WHAT TO WORK ON ->
Lines of the data that contain the word "append" are the ones to copy.

RECORDS FOR THIS TASK ->
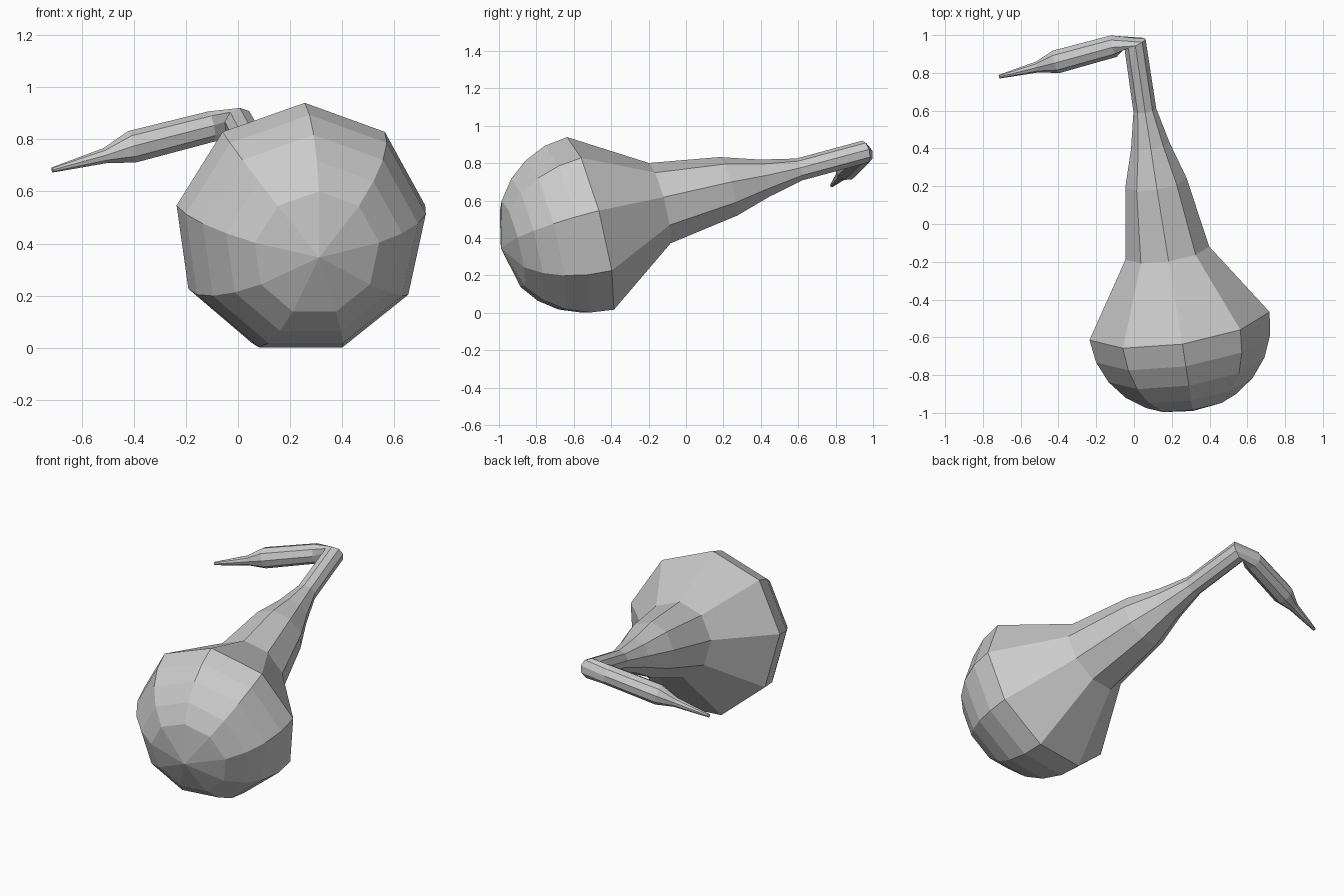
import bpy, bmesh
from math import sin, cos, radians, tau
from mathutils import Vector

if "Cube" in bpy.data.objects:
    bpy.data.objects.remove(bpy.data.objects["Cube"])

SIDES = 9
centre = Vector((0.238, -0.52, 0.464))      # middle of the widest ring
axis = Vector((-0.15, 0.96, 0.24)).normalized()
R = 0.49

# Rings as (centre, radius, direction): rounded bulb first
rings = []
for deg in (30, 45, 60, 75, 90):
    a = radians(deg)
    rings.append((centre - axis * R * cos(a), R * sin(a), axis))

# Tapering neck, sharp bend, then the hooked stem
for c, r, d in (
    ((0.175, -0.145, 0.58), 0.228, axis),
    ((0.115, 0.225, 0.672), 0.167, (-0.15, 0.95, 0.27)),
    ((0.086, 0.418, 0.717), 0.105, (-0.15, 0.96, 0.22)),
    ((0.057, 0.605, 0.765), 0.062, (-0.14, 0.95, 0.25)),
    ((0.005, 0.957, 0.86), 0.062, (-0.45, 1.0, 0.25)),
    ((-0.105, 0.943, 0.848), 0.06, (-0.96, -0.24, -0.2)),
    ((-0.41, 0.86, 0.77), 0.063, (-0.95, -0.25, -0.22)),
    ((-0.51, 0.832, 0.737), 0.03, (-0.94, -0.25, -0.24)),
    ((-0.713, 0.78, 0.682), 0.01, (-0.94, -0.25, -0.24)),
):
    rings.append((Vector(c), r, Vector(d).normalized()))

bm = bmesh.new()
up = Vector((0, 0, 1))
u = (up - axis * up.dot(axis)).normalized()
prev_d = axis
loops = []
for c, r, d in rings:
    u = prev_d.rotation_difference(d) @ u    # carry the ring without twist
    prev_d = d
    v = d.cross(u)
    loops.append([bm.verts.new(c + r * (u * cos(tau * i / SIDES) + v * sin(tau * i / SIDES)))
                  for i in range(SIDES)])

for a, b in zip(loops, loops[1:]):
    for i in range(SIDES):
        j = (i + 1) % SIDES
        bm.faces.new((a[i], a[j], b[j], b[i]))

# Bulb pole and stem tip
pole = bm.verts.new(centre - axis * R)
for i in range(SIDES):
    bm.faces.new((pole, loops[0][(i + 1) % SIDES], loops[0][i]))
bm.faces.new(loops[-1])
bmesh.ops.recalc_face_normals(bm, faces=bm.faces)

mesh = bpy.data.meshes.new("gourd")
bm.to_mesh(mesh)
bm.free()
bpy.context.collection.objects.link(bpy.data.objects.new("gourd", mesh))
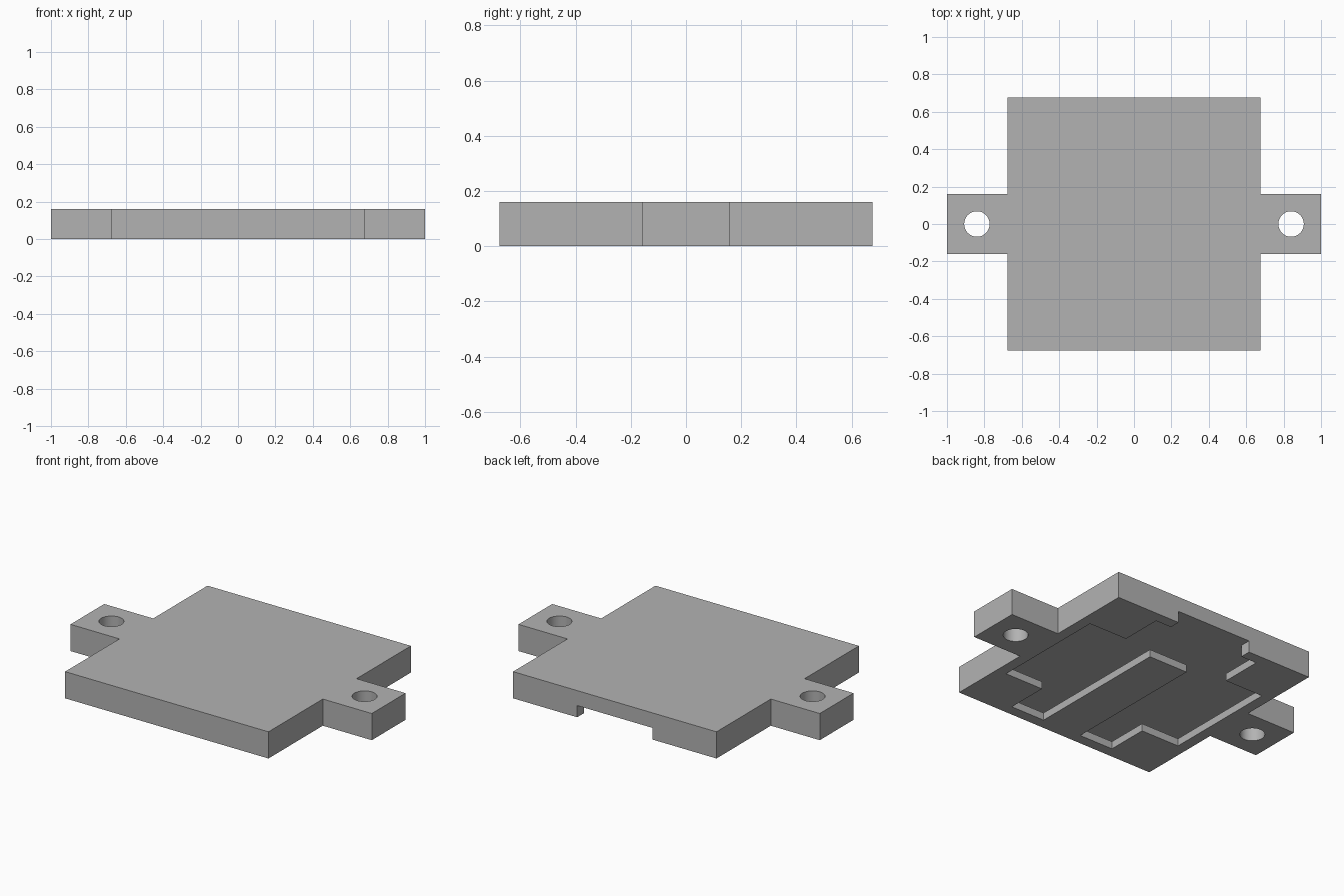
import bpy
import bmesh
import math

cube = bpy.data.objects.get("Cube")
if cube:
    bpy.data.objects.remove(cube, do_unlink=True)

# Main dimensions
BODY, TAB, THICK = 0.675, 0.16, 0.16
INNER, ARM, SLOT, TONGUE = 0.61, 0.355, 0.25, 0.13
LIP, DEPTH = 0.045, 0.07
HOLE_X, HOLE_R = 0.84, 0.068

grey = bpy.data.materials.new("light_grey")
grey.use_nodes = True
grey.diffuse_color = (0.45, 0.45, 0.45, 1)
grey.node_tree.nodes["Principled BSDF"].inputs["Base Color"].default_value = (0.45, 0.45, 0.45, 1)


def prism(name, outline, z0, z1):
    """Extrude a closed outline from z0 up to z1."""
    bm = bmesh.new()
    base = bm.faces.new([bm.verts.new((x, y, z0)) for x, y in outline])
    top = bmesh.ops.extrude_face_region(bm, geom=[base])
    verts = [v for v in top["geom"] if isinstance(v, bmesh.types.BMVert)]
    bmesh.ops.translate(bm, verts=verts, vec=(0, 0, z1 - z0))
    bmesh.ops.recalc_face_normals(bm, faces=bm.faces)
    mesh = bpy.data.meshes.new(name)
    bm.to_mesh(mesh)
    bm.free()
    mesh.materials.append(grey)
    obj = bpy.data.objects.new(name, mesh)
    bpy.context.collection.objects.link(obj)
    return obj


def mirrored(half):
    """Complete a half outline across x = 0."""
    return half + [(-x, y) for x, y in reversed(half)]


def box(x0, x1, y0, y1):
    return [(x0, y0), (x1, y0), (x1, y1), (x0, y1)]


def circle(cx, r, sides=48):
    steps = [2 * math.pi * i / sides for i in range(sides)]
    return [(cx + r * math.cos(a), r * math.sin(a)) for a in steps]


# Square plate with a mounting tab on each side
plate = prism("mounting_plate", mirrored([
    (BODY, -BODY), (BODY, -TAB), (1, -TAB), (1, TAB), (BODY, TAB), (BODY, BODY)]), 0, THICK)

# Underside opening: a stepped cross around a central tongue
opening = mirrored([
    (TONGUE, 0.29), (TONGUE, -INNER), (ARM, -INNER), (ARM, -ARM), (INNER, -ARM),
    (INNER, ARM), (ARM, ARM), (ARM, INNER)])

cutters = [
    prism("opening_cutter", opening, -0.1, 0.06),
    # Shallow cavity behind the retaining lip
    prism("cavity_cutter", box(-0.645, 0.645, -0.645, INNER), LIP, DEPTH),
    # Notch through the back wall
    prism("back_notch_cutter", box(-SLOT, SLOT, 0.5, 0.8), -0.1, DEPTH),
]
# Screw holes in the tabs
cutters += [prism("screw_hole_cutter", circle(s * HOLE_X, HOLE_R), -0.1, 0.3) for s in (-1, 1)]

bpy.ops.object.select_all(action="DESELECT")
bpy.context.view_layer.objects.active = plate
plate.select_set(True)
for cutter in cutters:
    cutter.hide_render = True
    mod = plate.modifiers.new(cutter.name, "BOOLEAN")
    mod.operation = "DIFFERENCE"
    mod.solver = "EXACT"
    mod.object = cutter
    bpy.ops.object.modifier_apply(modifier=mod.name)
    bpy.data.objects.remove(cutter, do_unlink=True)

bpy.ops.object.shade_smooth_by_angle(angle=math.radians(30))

---

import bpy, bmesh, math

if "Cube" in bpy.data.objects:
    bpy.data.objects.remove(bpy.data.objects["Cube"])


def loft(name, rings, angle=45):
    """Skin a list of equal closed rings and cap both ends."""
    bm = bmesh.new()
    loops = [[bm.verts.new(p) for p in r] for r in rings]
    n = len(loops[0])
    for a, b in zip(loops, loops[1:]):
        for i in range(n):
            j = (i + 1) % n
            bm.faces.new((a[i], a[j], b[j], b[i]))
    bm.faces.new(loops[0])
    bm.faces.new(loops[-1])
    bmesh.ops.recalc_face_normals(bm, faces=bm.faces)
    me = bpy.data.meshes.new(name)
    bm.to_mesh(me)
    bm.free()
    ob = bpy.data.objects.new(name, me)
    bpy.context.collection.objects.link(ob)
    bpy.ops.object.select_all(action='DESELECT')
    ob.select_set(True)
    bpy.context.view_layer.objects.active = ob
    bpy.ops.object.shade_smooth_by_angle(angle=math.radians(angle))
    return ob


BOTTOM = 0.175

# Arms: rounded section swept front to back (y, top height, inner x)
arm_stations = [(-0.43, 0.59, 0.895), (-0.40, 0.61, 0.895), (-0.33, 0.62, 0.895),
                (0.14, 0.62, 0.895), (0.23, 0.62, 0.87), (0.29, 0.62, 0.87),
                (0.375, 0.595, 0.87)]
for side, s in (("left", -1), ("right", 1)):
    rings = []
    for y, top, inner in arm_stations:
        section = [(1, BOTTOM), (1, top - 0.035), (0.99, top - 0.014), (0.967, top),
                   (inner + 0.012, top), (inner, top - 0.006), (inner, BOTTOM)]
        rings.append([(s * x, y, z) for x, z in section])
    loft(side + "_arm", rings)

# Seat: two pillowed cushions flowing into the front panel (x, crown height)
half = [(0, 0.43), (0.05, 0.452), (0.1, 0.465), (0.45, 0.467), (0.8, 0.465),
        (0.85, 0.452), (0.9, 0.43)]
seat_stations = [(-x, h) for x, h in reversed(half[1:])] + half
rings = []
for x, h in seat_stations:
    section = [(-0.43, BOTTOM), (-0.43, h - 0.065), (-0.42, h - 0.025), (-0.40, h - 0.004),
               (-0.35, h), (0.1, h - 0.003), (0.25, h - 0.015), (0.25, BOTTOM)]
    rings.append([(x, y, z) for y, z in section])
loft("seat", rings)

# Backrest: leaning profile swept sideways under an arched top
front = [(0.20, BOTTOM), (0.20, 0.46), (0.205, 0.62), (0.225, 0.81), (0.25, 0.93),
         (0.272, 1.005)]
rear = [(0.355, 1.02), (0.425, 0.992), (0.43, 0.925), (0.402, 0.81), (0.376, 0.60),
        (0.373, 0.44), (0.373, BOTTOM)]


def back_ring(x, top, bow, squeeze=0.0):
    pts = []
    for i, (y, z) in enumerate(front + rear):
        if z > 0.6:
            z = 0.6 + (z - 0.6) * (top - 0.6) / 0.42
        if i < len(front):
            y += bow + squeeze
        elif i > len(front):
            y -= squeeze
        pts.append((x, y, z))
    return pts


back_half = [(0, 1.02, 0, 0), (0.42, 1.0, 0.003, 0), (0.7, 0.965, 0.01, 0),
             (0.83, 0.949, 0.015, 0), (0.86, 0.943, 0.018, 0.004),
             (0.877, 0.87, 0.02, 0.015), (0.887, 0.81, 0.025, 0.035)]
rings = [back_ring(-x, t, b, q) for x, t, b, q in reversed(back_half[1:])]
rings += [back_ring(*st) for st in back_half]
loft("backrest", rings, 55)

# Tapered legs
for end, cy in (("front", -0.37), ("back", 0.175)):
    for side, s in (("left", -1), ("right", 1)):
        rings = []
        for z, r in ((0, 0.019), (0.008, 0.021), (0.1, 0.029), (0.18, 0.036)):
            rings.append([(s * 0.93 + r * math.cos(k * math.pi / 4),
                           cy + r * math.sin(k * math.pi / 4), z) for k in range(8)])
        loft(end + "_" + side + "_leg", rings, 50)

RESPONSE FOR THIS EXERCISE ->
    rings.append((centre - axis * R * cos(a), R * sin(a), axis))
    rings.append((Vector(c), r, Vector(d).normalized()))
    loops.append([bm.verts.new(c + r * (u * cos(tau * i / SIDES) + v * sin(tau * i / SIDES)))
    mesh.materials.append(grey)
        rings.append([(s * x, y, z) for x, z in section])
    rings.append([(x, y, z) for y, z in section])
        pts.append((x, y, z))
            rings.append([(s * 0.93 + r * math.cos(k * math.pi / 4),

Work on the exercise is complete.